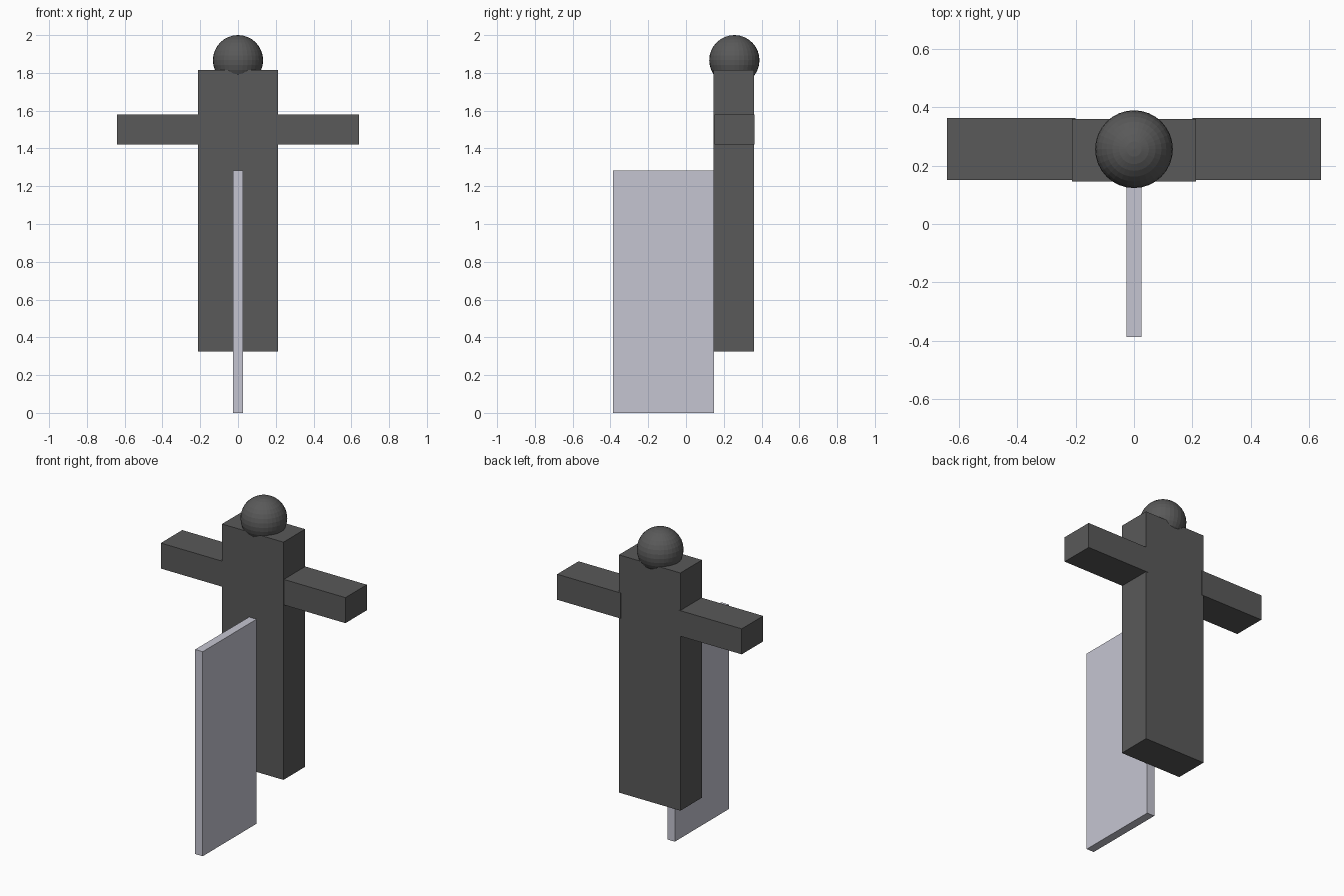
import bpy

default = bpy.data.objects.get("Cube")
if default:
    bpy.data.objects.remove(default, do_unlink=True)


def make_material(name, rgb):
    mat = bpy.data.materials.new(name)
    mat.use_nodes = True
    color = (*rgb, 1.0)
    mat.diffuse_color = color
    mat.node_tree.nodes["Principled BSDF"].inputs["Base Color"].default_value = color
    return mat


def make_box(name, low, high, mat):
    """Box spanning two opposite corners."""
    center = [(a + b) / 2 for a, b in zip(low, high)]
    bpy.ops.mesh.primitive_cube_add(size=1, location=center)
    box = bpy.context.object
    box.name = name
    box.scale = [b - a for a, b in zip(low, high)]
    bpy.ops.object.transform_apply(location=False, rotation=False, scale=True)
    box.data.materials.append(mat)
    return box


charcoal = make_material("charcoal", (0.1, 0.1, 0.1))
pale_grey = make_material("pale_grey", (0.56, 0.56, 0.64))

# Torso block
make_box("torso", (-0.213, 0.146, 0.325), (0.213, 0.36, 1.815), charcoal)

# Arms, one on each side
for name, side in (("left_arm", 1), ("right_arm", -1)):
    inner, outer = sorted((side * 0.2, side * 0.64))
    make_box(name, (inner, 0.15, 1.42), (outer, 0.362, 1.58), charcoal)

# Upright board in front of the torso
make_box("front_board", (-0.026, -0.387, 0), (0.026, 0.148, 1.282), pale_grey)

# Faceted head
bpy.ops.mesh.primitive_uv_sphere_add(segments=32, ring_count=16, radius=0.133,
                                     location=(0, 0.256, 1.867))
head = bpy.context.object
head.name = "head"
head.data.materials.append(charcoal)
────
What is required - Omit the pictures; restate every entry word for word.

Exercise output -
import bpy

default = bpy.data.objects.get("Cube")
if default:
    bpy.data.objects.remove(default, do_unlink=True)


def make_material(name, rgb):
    mat = bpy.data.materials.new(name)
    mat.use_nodes = True
    color = (*rgb, 1.0)
    mat.diffuse_color = color
    mat.node_tree.nodes["Principled BSDF"].inputs["Base Color"].default_value = color
    return mat


def make_box(name, low, high, mat):
    """Box spanning two opposite corners."""
    center = [(a + b) / 2 for a, b in zip(low, high)]
    bpy.ops.mesh.primitive_cube_add(size=1, location=center)
    box = bpy.context.object
    box.name = name
    box.scale = [b - a for a, b in zip(low, high)]
    bpy.ops.object.transform_apply(location=False, rotation=False, scale=True)
    box.data.materials.append(mat)
    return box


charcoal = make_material("charcoal", (0.1, 0.1, 0.1))
pale_grey = make_material("pale_grey", (0.56, 0.56, 0.64))

# Torso block
make_box("torso", (-0.213, 0.146, 0.325), (0.213, 0.36, 1.815), charcoal)

# Arms, one on each side
for name, side in (("left_arm", 1), ("right_arm", -1)):
    inner, outer = sorted((side * 0.2, side * 0.64))
    make_box(name, (inner, 0.15, 1.42), (outer, 0.362, 1.58), charcoal)

# Upright board in front of the torso
make_box("front_board", (-0.026, -0.387, 0), (0.026, 0.148, 1.282), pale_grey)

# Faceted head
bpy.ops.mesh.primitive_uv_sphere_add(segments=32, ring_count=16, radius=0.133,
                                     location=(0, 0.256, 1.867))
head = bpy.context.object
head.name = "head"
head.data.materials.append(charcoal)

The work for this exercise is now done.